Yoffe and her family were supporting Father Drinan’s campaign for congressman at the time. Drinan offered her a ride to the subway when the incident occurred:
We got to where he was letting me off, he turned off the engine, and he began jabbering incoherently about men and women. Then he lunged, shoving his tongue in my mouth while running his hands over my breasts and up and down my torso. It seems like the set-up for a joke, a Jewish woman being molested by a Jesuit. As we tussled, I had probably the most naïve thought of my life: “How could this be happening, he’s a priest!”
She mentions that if these events were reported today, the case has the potential to be considered indecent assault and battery. “Again, I told no one. It was embarrassing, revolting, and I had no desire to make accusations against a congressman, especially one I admired,” Toffe wrote.
Drinan was nothing if not an extremely accomplished and respected member of Georgetown’s community. During his time, the prominent Jesuit became one of the first Roman Catholic priests to vote in Congress. Drinan was a Congressman in 1970 with an anti-war, pro-choice platform who served until Pope John Paul II issued a decree prohibiting priests from political activity. According to the Washington Post, he also was a key member of a panel that filed the resolution to impeach President Richard Nixon during the Watergate scandal.

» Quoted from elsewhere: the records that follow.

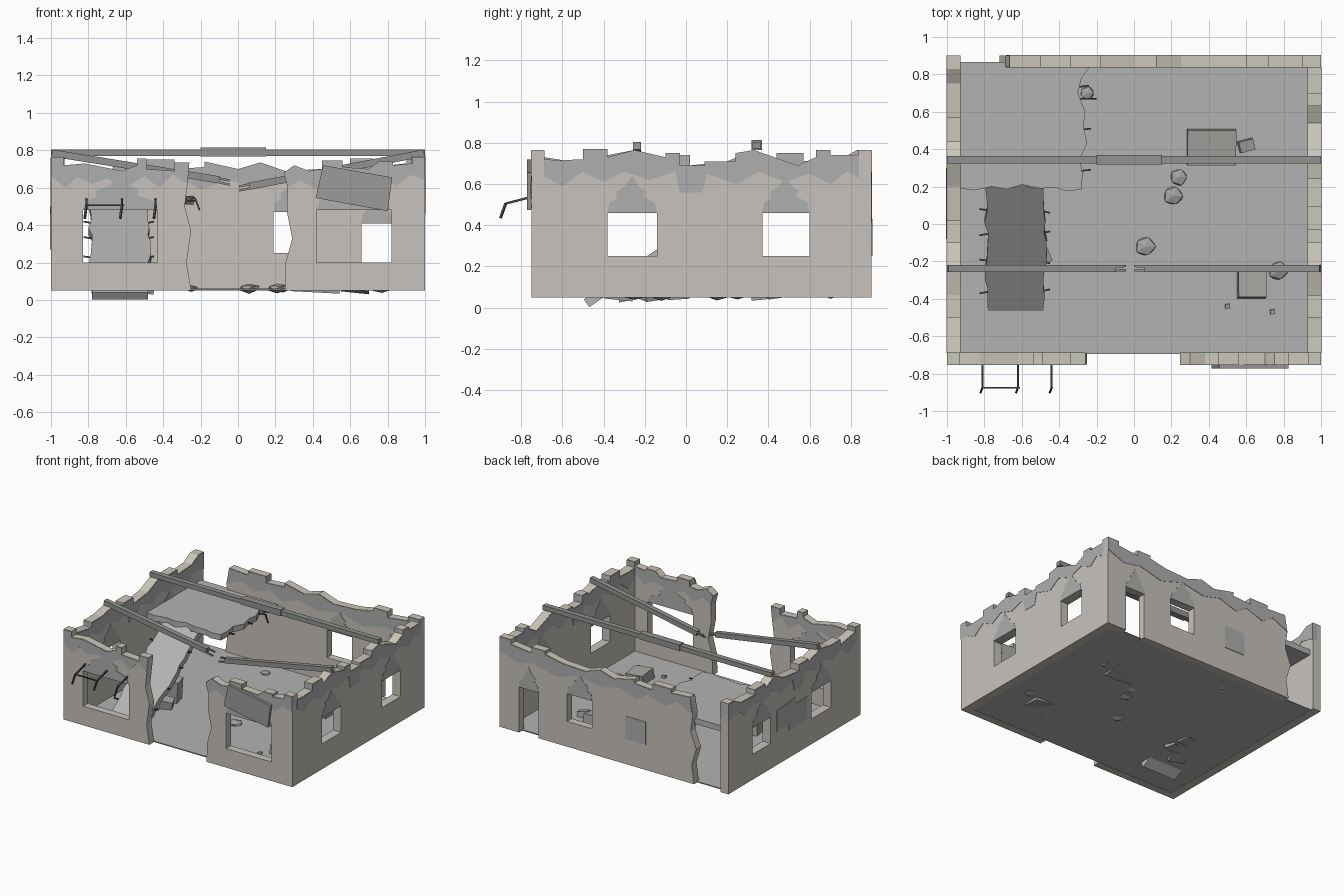
import bpy, bmesh, math, random
from mathutils import Vector, Matrix

if "Cube" in bpy.data.objects:
    bpy.data.objects.remove(bpy.data.objects["Cube"])
random.seed(4)

def mat(name, r, g, b):
    m = bpy.data.materials.new(name)
    m.diffuse_color = (r, g, b, 1)
    m.use_nodes = True
    m.node_tree.nodes["Principled BSDF"].inputs["Base Color"].default_value = m.diffuse_color
    return m

PLASTER = mat("beige plaster", .58, .545, .505)
CAP = mat("cream broken top", .60, .57, .49)
GREY = mat("exposed grey", .43, .43, .43)
FLOOR = mat("concrete", .45, .45, .45)
BEAM = mat("beam grey", .29, .29, .285)
BOARD = mat("board grey", .33, .325, .315)
ROCK = mat("rubble", .38, .375, .36)
STEEL = mat("rusty steel", .07, .065, .06)

def finish(name, bm, *mats):
    bmesh.ops.recalc_face_normals(bm, faces=bm.faces)
    me = bpy.data.meshes.new(name)
    bm.to_mesh(me)
    bm.free()
    for m in mats:
        me.materials.append(m)
    ob = bpy.data.objects.new(name, me)
    bpy.context.collection.objects.link(ob)
    return ob

MAP = {'y': lambda u, v, d: (u, d, v),    # outline in x,z pushed along y
       'x': lambda u, v, d: (d, u, v),    # outline in y,z pushed along x
       'z': lambda u, v, d: (u, v, d)}    # outline in x,y pushed along z

def prism(name, pts, axis, d0, d1, *mats):
    bm = bmesh.new()
    a = [bm.verts.new(MAP[axis](u, v, d0)) for u, v in pts]
    b = [bm.verts.new(MAP[axis](u, v, d1)) for u, v in pts]
    bm.faces.new(a)
    bm.faces.new(b)
    for i in range(len(a)):
        j = (i + 1) % len(a)
        bm.faces.new((a[i], a[j], b[j], b[i]))
    return finish(name, bm, *mats)

def box(name, loc, size, m, rot=(0, 0, 0)):
    bm = bmesh.new()
    bmesh.ops.create_cube(bm, size=1)
    bmesh.ops.scale(bm, vec=size, verts=bm.verts)
    ob = finish(name, bm, m)
    ob.location = loc
    ob.rotation_euler = [math.radians(r) for r in rot]
    return ob

def bar(name, p, q, w, m):
    p, q = Vector(p), Vector(q)
    d = q - p
    ob = box(name, (0, 0, 0), (w, w, d.length), m)
    up = 'X' if abs(d.normalized().x) < .9 else 'Y'
    ob.matrix_world = Matrix.Translation((p + q) / 2) @ d.to_track_quat('Z', up).to_matrix().to_4x4()
    return ob

def rebar(pts, w=.009):
    for p, q in zip(pts, pts[1:]):
        bar("rebar", p, q, w, STEEL)

def wall(name, axis, d0, d1, top, band, left=(), right=(), holes=()):
    """Ruined wall: jagged outline, cut openings, exposed grey upper band."""
    (u0, _), (u1, _) = top[0], top[-1]
    left, right = list(left) or [(u0, .05)], list(right) or [(u1, .05)]
    ob = prism(name, left + list(top) + right[::-1], axis, d0, d1, PLASTER, CAP)
    for a, b, lo, hi in holes:
        cut = prism("cutter", [(a, lo), (b, lo), (b, hi), (a, hi)], axis, d0 - .1, d1 + .1, PLASTER)
        mod = ob.modifiers.new("opening", 'BOOLEAN')
        mod.operation, mod.solver, mod.object = 'DIFFERENCE', 'EXACT', cut
        bpy.context.view_layer.objects.active = ob
        bpy.ops.object.modifier_apply(modifier=mod.name)
        bpy.data.objects.remove(cut)
    for p in ob.data.polygons:
        p.material_index = int(p.normal.z > .3 and p.center.z > .6)
    e = .003
    prism(name + "_band", [(u, z - .003) for u, z in top] + list(band)[::-1], axis, d0 - e, d1 + e, GREY)
    for a, b, lo, hi in holes:     # spalled plaster above each opening
        c, w, z = (a + b) / 2, (b - a) / 2, hi
        prof = [(-1, 0), (-.92, .05), (-.62, .07), (-.68, .1), (-.3, .13), (0, .18),
                (.25, .13), (.5, .11), (.45, .08), (.9, .05), (1, 0)]
        prism(name + "_spall", [(c + s * w, z + h) for s, h in prof], axis, d0 - e * .8, d1 + e * .8, GREY)

# Walls
wall("front_wall_left", 'y', -.75, -.69,
     [(-1, .765), (-.93, .765), (-.93, .72), (-.82, .73), (-.62, .69), (-.54, .72), (-.54, .755), (-.49, .755),
      (-.49, .70), (-.34, .69), (-.34, .735), (-.26, .735)],
     [(-1, .66), (-.92, .60), (-.86, .66), (-.78, .62), (-.7, .65), (-.6, .6), (-.5, .66), (-.42, .6),
      (-.35, .67), (-.272, .62)],
     right=[(-.25, .05), (-.275, .2), (-.25, .37), (-.285, .5), (-.27, .62)],
     holes=[(-.83, -.43, .2, .48)])
wall("front_wall_right", 'y', -.75, -.69,
     [(.245, .68), (.3, .72), (.38, .69), (.45, .70), (.45, .745), (.56, .745), (.56, .71), (.7, .70), (.75, .74),
      (.83, .74), (.83, .72), (.93, .73), (.93, .765), (1, .765)],
     [(.265, .6), (.33, .64), (.42, .59), (.5, .65), (.62, .6), (.75, .66), (.85, .61), (.92, .67), (1, .64)],
     left=[(.25, .05), (.255, .2), (.29, .33), (.262, .47), (.265, .6)],
     holes=[(.42, .82, .2, .48)])
wall("back_wall", 'y', .84, .9,
     [(-.665, .73), (-.5, .72), (-.5, .75), (-.34, .75), (-.34, .70), (-.18, .71), (-.18, .74), (0, .70), (.12, .735),
      (.25, .69), (.45, .70), (.6, .73), (.6, .755), (.72, .755), (.72, .71), (.9, .73), (.9, .765), (1, .765)],
     [(-.685, .6), (-.55, .66), (-.45, .6), (-.3, .65), (-.2, .59), (-.05, .64), (.1, .6), (.3, .64), (.5, .58),
      (.7, .63), (.85, .6), (1, .66)],
     left=[(-.70, .05), (-.68, .2), (-.72, .33), (-.67, .46), (-.69, .6)],
     holes=[(.19, .41, .25, .47), (.66, .83, .04, .41)])
side_holes = [(-.38, -.14, .25, .46), (.37, .6, .25, .46)]
side_band = [(-.69, .64), (-.6, .59), (-.5, .66), (-.4, .61), (-.3, .66), (-.18, .62), (-.05, .66), (-.03, .56),
             (.08, .56), (.1, .65), (.25, .6), (.35, .66), (.48, .61), (.6, .65), (.7, .6), (.78, .66)]
wall("right_wall", 'x', .93, 1,
     [(-.69, .72), (-.61, .715), (-.5, .72), (-.5, .77), (-.38, .77), (-.38, .73), (-.25, .765), (-.1, .73), (-.1, .75),
      (-.03, .75), (-.03, .69), (.09, .69), (.09, .71), (.24, .71), (.24, .75), (.33, .765), (.54, .69), (.63, .73),
      (.63, .765), (.7, .765), (.7, .74), (.84, .74)],
     side_band + [(.84, .63)], holes=side_holes)
wall("left_wall", 'x', -1, -.93,
     [(-.69, .73), (-.5, .70), (-.5, .74), (-.38, .74), (-.25, .765), (-.1, .72), (-.1, .74), (.02, .74), (.02, .69),
      (.2, .71), (.33, .765), (.44, .71), (.44, .75), (.57, .75), (.57, .71), (.75, .72), (.83, .765), (.9, .765)],
     side_band + [(.9, .63)], holes=side_holes)

# Bare patches on the outer plaster
prism("back_patch", [(-.28, .25), (-.1, .25), (-.1, .43), (-.28, .43)], 'y', .899, .904, GREY)
prism("left_patch", [(-.08, .27), (.14, .27), (.14, .32), (.3, .32), (.3, .48), (.06, .5), (.06, .45), (-.08, .45)],
      'x', -1.004, -.999, GREY)

# Ground floor and surviving corner of the upper floor
box("ground_floor", (0, .085, .056), (1.88, 1.56, .008), FLOOR)
upper = [(-.935, .19), (-.85, .18), (-.76, .2), (-.68, .185), (-.6, .21), (-.5, .19), (-.42, .195), (-.36, .175),
         (-.28, .185), (-.275, .27), (-.29, .35), (-.25, .43), (-.27, .52), (-.26, .6), (-.3, .7), (-.28, .78),
         (-.23, .85), (-.23, .865), (-.935, .865)]
prism("upper_floor", upper, 'z', .51, .555, FLOOR)
for y, dx in ((.73, .03), (.5, .04), (.28, .04)):
    rebar([(-.32, y, .53), (-.27 + dx, y + .01, .53)])
rebar([(-.32, .67, .53), (-.23, .67, .545), (-.205, .67, .48)])

# Fallen slab leaning from the upper floor down to the ground
n = 14
L = .85
edge = lambda x: [(x + random.uniform(-.012, .012), L * i / n) for i in range(n + 1)]
torn = [(-.54, L - .02), (-.6, L + .01), (-.66, L - .015), (-.72, L + .005)]
slab = prism("fallen_slab", edge(-.475) + torn + edge(-.79)[::-1], 'z', -.045, 0, FLOOR)
slab.location = (0, -.495, .04)
slab.rotation_euler.x = math.radians(34.5)
for i, y in enumerate((-.36, -.2, -.05, .07)):
    z = .02 + (y + .495) * math.tan(math.radians(34.5))
    rebar([(-.5, y, z), (-.45, y + .01 * (-1) ** i, z + .01)])
    rebar([(-.76, y, z), (-.825, y - .01 * (-1) ** i, z + .01)])

# Roof beams: one whole, one snapped in the middle
box("back_beam", (0, .343, .787), (2, .04, .036), BEAM)
box("back_beam_splice", (-.025, .343, .79), (.35, .052, .048), BEAM)
bar("broken_beam_left", (-.995, -.237, .785), (-.1, -.237, .642), .038, BEAM)
bar("broken_beam_right", (.995, -.237, .785), (.06, -.237, .608), .038, BEAM)
for dy in (-.012, .01):
    bar("left_splinter", (-.12, -.237 + dy, .645 + dy), (-.045, -.235 + dy, .628 + dy), .012, BEAM)
    bar("right_splinter", (.08, -.237 + dy, .612 + dy), (.005, -.235 + dy, .597 + dy), .012, BEAM)

# Board nailed over the right window
prism("window_board", [(.455, .72), (.825, .655), (.8, .475), (.415, .545)], 'y', -.772, -.753, BOARD)

# Bent awning bars over the left window
for x in (-.81, -.62, -.44):
    rebar([(x, -.74, .54), (x, -.875, .505), (x - .01, -.9, .435)], .011)
rebar([(-.81, -.875, .505), (-.61, -.875, .505)], .008)

# Blocks of rubble, some under the slab
for x, y, z, s, r in ((.415, .41, .085, (.26, .19, .07), (6, 3, 0)), (.63, -.325, .085, (.15, .14, .08), (-6, 6, 0)),
                      (.6, .42, .075, (.08, .06, .05), (8, 10, 15)), (-.54, -.05, .14, (.12, .1, .19), (4, 5, 12)),
                      (-.5, -.175, .085, (.09, .08, .09), (8, 10, 25)), (-.64, -.27, .085, (.13, .1, .09), (12, 5, -15)),
                      (.5, -.44, .065, (.025, .025, .025), (5, 5, 10)), (.74, -.47, .065, (.025, .025, .025), (5, 5, 10))):
    box("rubble_block", (x, y, z), s, ROCK, r)

# Rounded stones
for x, y, r in ((.24, .25, .05), (.21, .15, .06), (.06, -.12, .06), (.77, -.25, .06), (-.25, .7, .04)):
    bm = bmesh.new()
    bmesh.ops.create_icosphere(bm, subdivisions=1, radius=r)
    for v in bm.verts:
        v.co *= random.uniform(.88, 1.08)
    bmesh.ops.scale(bm, vec=(1, .95, .45), verts=bm.verts)
    finish("stone", bm, ROCK).location = (x, y, .062)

After his death, eulogies were delivered by prominent politicians and diplomats Senator Edward Kennedy, Speaker of the House Nancy Pelosi and Ambassador Max Kampelman. In a personal comment after Drinan’s death, GU Law Professor Peter Rubin posted a comment about Drinan’s life at Georgetown. “In person, he was more than a match for his reputation. Bob was remarkable for his humanity. When meeting someone new, his questions would always turn to the person’s family: their parents, their children, their spouse or significant other,” Rubin wrote. “In this, you could see that, while he was a lawyer, politician, and activist, he was, first, a priest, a pastor in the best sense of that word.”
Other accounts described his caring disposition. “My first year at Georgetown Law, he overheard me whining about being without a sweetheart yet again on Valentines Day, he produced a heartshaped box of chocolates for me, smiling devilishly he said, ‘Just don’t tell the Pope,’” Professor Sheryll Cashin wrote. Another GU Law Professor David Luban reminisced about the relationship Drinan had with his nine-year-old daughter as a mentor. The two would meet in the office and discuss “religion and politics…For a couple of years afterward, Bob would stop me in the hallway and ask, with mock concern, ‘Are you still feeding Rachel enough?’” Luban wrote.
Drinan’s niece responded to Yoffe’s account on the sexual harassment in a statement to Slate: “We find it odd that anyone would come forward with this allegation decades later when our uncle is dead and in no position to defend himself.”
Drinan’s respected and admired reputation is bound to leave many who knew him confused and in disbelief. “As we’ve seen too many times, coming forward in a case like that opens a woman up to character evisceration,” Yoffe said in her post. “Father Drinan died in 2007, and I’m aware that I’ll be assailed for besmirching the memory of a distinguished man.”
Yoffe wrote that the Jerry Sandusky trial prompted her to come out with her struggles as a victim of sexual abuse despite the fact that the events happened over thirty years ago. Sandusky, former Penn State assistant coach, was found guilty of 45 child sex abuse charges. She also mentioned that her different encounters with molestation did not leave her permanently scarred, but her intention is to encourage more victims to come out publicly with their stories.
Vox is still waiting on a response from the University.
Photo: Wikipedia Commons